***** EXERCISE DATA *****

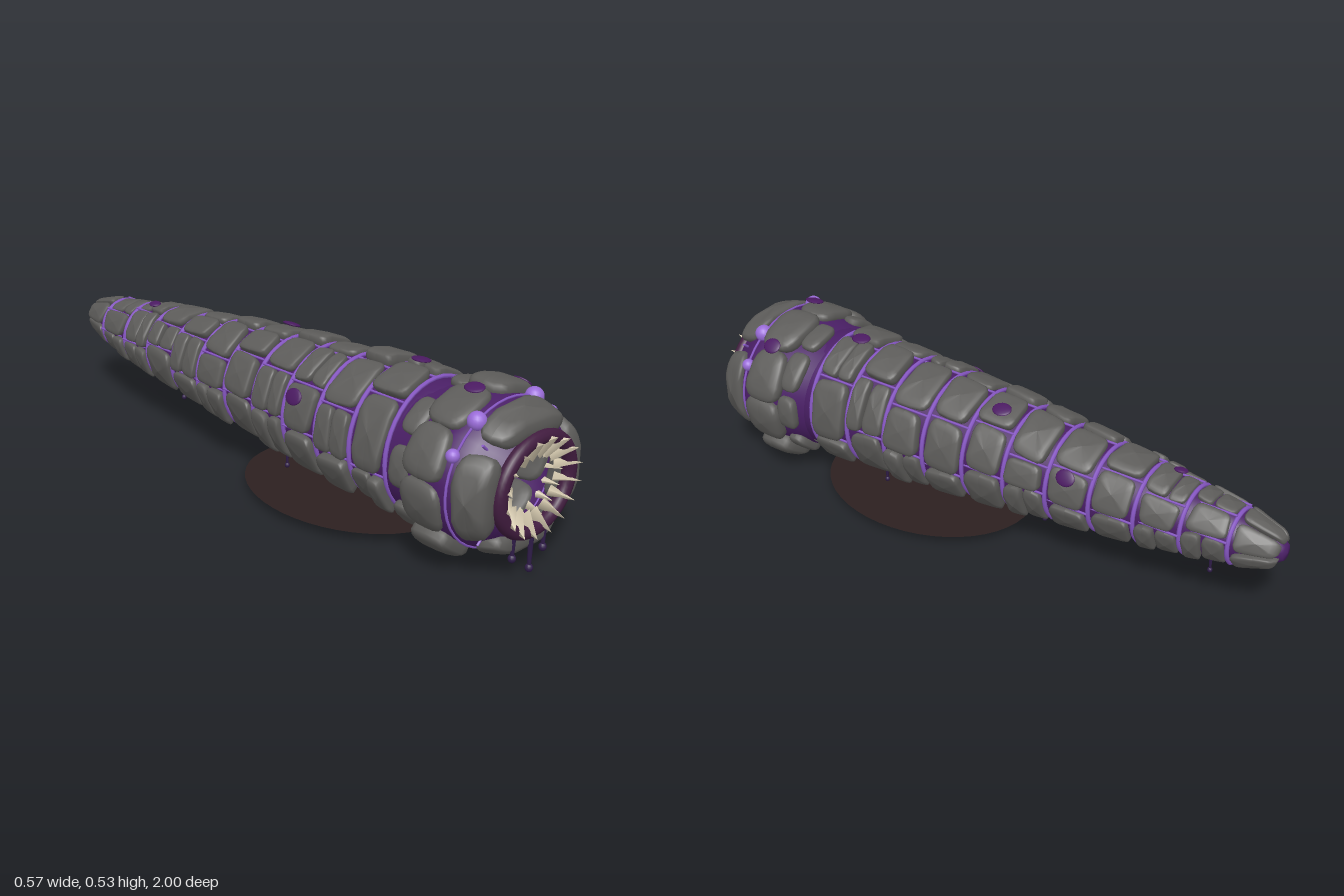
import * as THREE from 'three';

const mat = (name, color, side = THREE.FrontSide) =>
  Object.assign(new THREE.MeshStandardMaterial({ color, side }), { name });
const MATS = {
  stone: mat('stone grey', 0x5d5c5a),
  flesh: mat('deep purple flesh', 0x4a1f66, THREE.DoubleSide),
  vein: mat('vein violet', 0x8757c4),
  glow: mat('glow violet', 0x9a6cd9),
  lip: mat('dark maroon', 0x411c3f),
  tooth: mat('ivory', 0xd9cdb2),
  slime: mat('slime indigo', 0x2f1c48),
  spot: mat('spot purple', 0x4b1a62),
  ground: mat('dark earth', 0x2c2020, THREE.DoubleSide),
};
const CY = 0.275; // height of the body axis
const RAD = Math.PI / 180;

let seed = 11;
const rnd = () => (seed = (seed * 16807) % 2147483647) / 2147483647;
const range = (a, b) => a + (b - a) * rnd();

function add(parent, name, geometry, material, x = 0, y = 0, z = 0) {
  const m = new THREE.Mesh(geometry, material);
  m.name = name;
  m.position.set(x, y, z);
  parent.add(m);
  return m;
}

function group(parent, name, y = 0) {
  const g = new THREE.Group();
  g.name = name;
  g.position.y = y;
  parent.add(g);
  return g;
}

// Body profile from tail to neck: [radius, z]
const PROFILE = [[0, -0.995], [0.025, -0.99], [0.042, -0.965], [0.078, -0.85], [0.1, -0.7], [0.118, -0.55],
  [0.133, -0.4], [0.152, -0.2], [0.169, 0], [0.185, 0.2], [0.195, 0.4], [0.2, 0.6], [0.2, 0.67]];

function radiusAt(z) {
  for (let i = 1; i < PROFILE.length; i++) {
    const [r0, z0] = PROFILE[i - 1], [r1, z1] = PROFILE[i];
    if (z <= z1) return r0 + (r1 - r0) * (z - z0) / (z1 - z0);
  }
  return 0.2;
}

function lathe(points) {
  return new THREE.LatheGeometry(points.map(p => new THREE.Vector2(...p)), 40).rotateX(Math.PI / 2);
}

// Rounded slab wrapped round the z axis; r(z) is the inner radius, angles in degrees
function plate(parent, name, mid, width, z0, z1, r, thick, power = 0.4) {
  const g = new THREE.SphereGeometry(1, 18, 10);
  const p = g.attributes.position;
  const soft = v => Math.sign(v) * Math.pow(Math.abs(v), power);
  const skew = range(-0.08, 0.08), lean = range(-0.12, 0.12);
  for (let i = 0; i < p.count; i++) {
    const a = soft(p.getX(i)), h = soft(p.getY(i)), b = soft(p.getZ(i));
    const t = (mid - (a + skew * b) * width / 2) * RAD;
    const z = (z0 + z1) / 2 + (b * (1 + lean * a)) * (z1 - z0) / 2;
    const rad = r(z) + thick * (h + 1) / 2;
    p.setXYZ(i, rad * Math.cos(t), rad * Math.sin(t), z);
  }
  g.computeVertexNormals();
  return add(parent, name, g, MATS.stone);
}

function ring(parent, r, z, tube) {
  add(parent, 'veinRing', new THREE.TorusGeometry(r, tube, 6, 40), MATS.vein, 0, 0, z);
}

function buildBody(root) {
  const body = group(root, 'body', CY);
  add(body, 'bodyFlesh', lathe([...PROFILE, [0.17, 0.685], [0.1, 0.7], [0, 0.705]]), MATS.flesh);
  const step = 0.1435;
  const inner = z => radiusAt(z) - 0.008;
  for (let i = 0; i < 11; i++) {
    const front = 0.59 - i * step;
    const last = i === 10;
    const back = last ? -0.995 : front - step;
    ring(body, radiusAt(front) + 0.005, front, 0.007);
    const thick = 0.036 - i * 0.0012;

    // Irregular plates across the back and sides, some split in two rows
    const count = i < 7 ? 6 : 5;
    const cuts = [-52];
    for (let k = 1; k < count; k++) cuts.push(-52 + 284 * (k + range(-0.25, 0.25)) / count);
    cuts.push(232);
    for (let k = 0; k < count; k++) {
      const mid = (cuts[k] + cuts[k + 1]) / 2, width = cuts[k + 1] - cuts[k] - 2.5;
      const a = back + 0.009, b = front - 0.009;
      const t = () => thick * range(0.75, 1.25);
      if (!last && rnd() < 0.36) {
        const c = a + (b - a) * range(0.42, 0.58);
        plate(body, 'bodyPlate', mid, width, a, c - 0.002, inner, t());
        plate(body, 'bodyPlate', mid, width, c + 0.002, b, inner, t());
      } else plate(body, 'bodyPlate', mid, width, a + rnd() * 0.008, b - rnd() * 0.008, inner, t());
      // Lengthwise vein in the gap beside the plate
      if (k > 0 && !last) {
        const ang = cuts[k] * RAD, m = (front + back) / 2, r = radiusAt(m) + 0.003;
        const v = add(body, 'vein', new THREE.CylinderGeometry(0.004, 0.004, step, 6), MATS.vein,
          r * Math.cos(ang), r * Math.sin(ang), m);
        v.rotation.x = Math.PI / 2;
      }
    }
  }
}

function buildHead(root) {
  const head = group(root, 'head', CY);
  head.scale.x = 1.12;
  add(head, 'headFlesh', lathe([[0.195, 0.61], [0.202, 0.66], [0.215, 0.72], [0.22, 0.8], [0.218, 0.845],
    [0.2, 0.88], [0.175, 0.92], [0.15, 0.95]]), MATS.flesh);
  ring(head, 0.219, 0.845, 0.004);
  add(head, 'lip', new THREE.TorusGeometry(0.138, 0.021, 12, 48), MATS.lip, 0, 0, 0.958);

  // Four great plates framing the mouth
  for (const a of [0, 90, 180, 270])
    plate(head, 'jawPlate', a, 80, 0.857, 0.957, z => 0.142 + (0.957 - z) * 0.3, 0.06, 0.52);
  for (const a of [45, 135, 225, 315]) {
    const v = add(head, 'jawVein', new THREE.CylinderGeometry(0.004, 0.004, 0.035, 6), MATS.vein,
      0.193 * Math.cos(a * RAD), 0.193 * Math.sin(a * RAD), 0.9);
    v.rotation.z = (a - 90) * RAD;
  }
  // Crown of lumpy plates behind them: angle, width, thickness
  for (const [a, w, t] of [[28, 44, 0.05], [70, 42, 0.058], [112, 42, 0.046], [152, 40, 0.05],
    [194, 42, 0.045], [234, 40, 0.068], [306, 40, 0.068], [347, 42, 0.05]])
    plate(head, 'crownPlate', a, w, 0.692, 0.826, () => 0.196, t, 0.6);
  for (const a of [-45, 0, 38, 75, 130, 172, 220])
    plate(head, 'neckPlate', a, range(28, 36), 0.632, 0.705, () => 0.19, range(0.03, 0.04), 0.6);
}

// Four-sided fangs leaning outward round the mouth, shorter at the sides
function buildTeeth(root) {
  const teeth = group(root, 'teeth', CY);
  teeth.scale.x = 1.1;
  const rows = [
    { n: 16, offset: 0.5, base: [0.104, 0.935], tip: [0.146, 1], r: 0.019 },
    { n: 16, offset: 0, base: [0.108, 0.905], tip: [0.122, 0.955], r: 0.012 },
  ];
  for (const { n, offset, base, tip, r } of rows) {
    const dr = tip[0] - base[0], dz = tip[1] - base[1], len = Math.hypot(dr, dz);
    for (let i = 0; i < n; i++) {
      const angle = (i + offset) * 2 * Math.PI / n;
      const size = 0.65 + 0.4 * Math.abs(Math.sin(angle));
      const spin = group(teeth, 'toothMount');
      spin.rotation.z = angle - Math.PI / 2;
      const t = add(spin, 'tooth', new THREE.ConeGeometry(r, len, 4), MATS.tooth,
        0, (base[0] + tip[0]) / 2, (base[1] + tip[1]) / 2);
      t.scale.set(size, 1, 1.9 * size);
      t.rotation.x = Math.atan2(dz, dr);
    }
  }
}

function buildDetails(root) {
  // Glowing nodules on the head
  for (const s of [-1, 1]) {
    add(root, 'nodule', new THREE.SphereGeometry(0.028, 18, 12), MATS.glow, s * 0.125, 0.465, 0.845);
    add(root, 'nodule', new THREE.SphereGeometry(0.02, 18, 12), MATS.glow, s * 0.215, 0.39, 0.84);
  }
  // Flat oval spots facing outward: x, y, z
  const spots = [[-0.06, 0.525, 0.78], [0.18, 0.47, 0.76], [0.03, 0.507, 0.51], [-0.2, 0.37, 0.22],
    [0.065, 0.458, -0.06], [0.146, 0.36, -0.34], [-0.025, 0.405, -0.63]];
  for (const [x, y, z] of spots) {
    const m = add(root, 'spot', new THREE.SphereGeometry(1, 16, 8), MATS.spot, x, y, z);
    const k = z < -0.5 ? 0.7 : 1;
    m.scale.set(0.026 * k, 0.006, 0.032 * k);
    m.rotation.z = Math.atan2(y - CY, x) - Math.PI / 2;
  }
  // Slime drips: x, top, bottom, z
  const drips = [[0, 0.13, 0.003, 0.955], [-0.075, 0.15, 0.058, 0.95], [0.065, 0.13, 0.043, 0.95],
    [0.095, 0.12, 0.044, 0.375], [-0.095, 0.15, 0.06, 0.085], [0.03, 0.14, 0.08, -0.2],
    [-0.03, 0.17, 0.1, -0.485], [0.03, 0.21, 0.13, -0.775]];
  for (const [x, top, low, z] of drips) {
    const r = z > 0.9 ? 0.012 : 0.008, h = top - low - r;
    const drip = group(root, 'drip');
    add(drip, 'dripStem', new THREE.CylinderGeometry(r * 0.8, r * 0.45, h, 8), MATS.slime, x, top - h / 2, z);
    add(drip, 'dripBead', new THREE.SphereGeometry(r, 12, 8), MATS.slime, x, low + r * 1.1, z).scale.y = 1.1;
  }
  // Patch of earth underneath
  const patch = add(root, 'groundPatch', new THREE.CircleGeometry(1, 48), MATS.ground, 0, 0.033, 0.265);
  patch.rotation.x = -Math.PI / 2;
  patch.scale.set(0.285, 0.366, 1);
}

export function createModel() {
  const root = new THREE.Group();
  root.name = 'armouredWorm';
  buildBody(root);
  buildHead(root);
  buildTeeth(root);
  buildDetails(root);
  return root;
}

*****

# WORK INSTRUCTIONS
Write out the records above exactly. Begin with the first line, end with the line holding "flesh: mat('deep purple", and drop the pictures.

# PROBLEM SOLUTION
import * as THREE from 'three';

const mat = (name, color, side = THREE.FrontSide) =>
  Object.assign(new THREE.MeshStandardMaterial({ color, side }), { name });
const MATS = {
  stone: mat('stone grey', 0x5d5c5a),
  flesh: mat('deep purple flesh', 0x4a1f66, THREE.DoubleSide),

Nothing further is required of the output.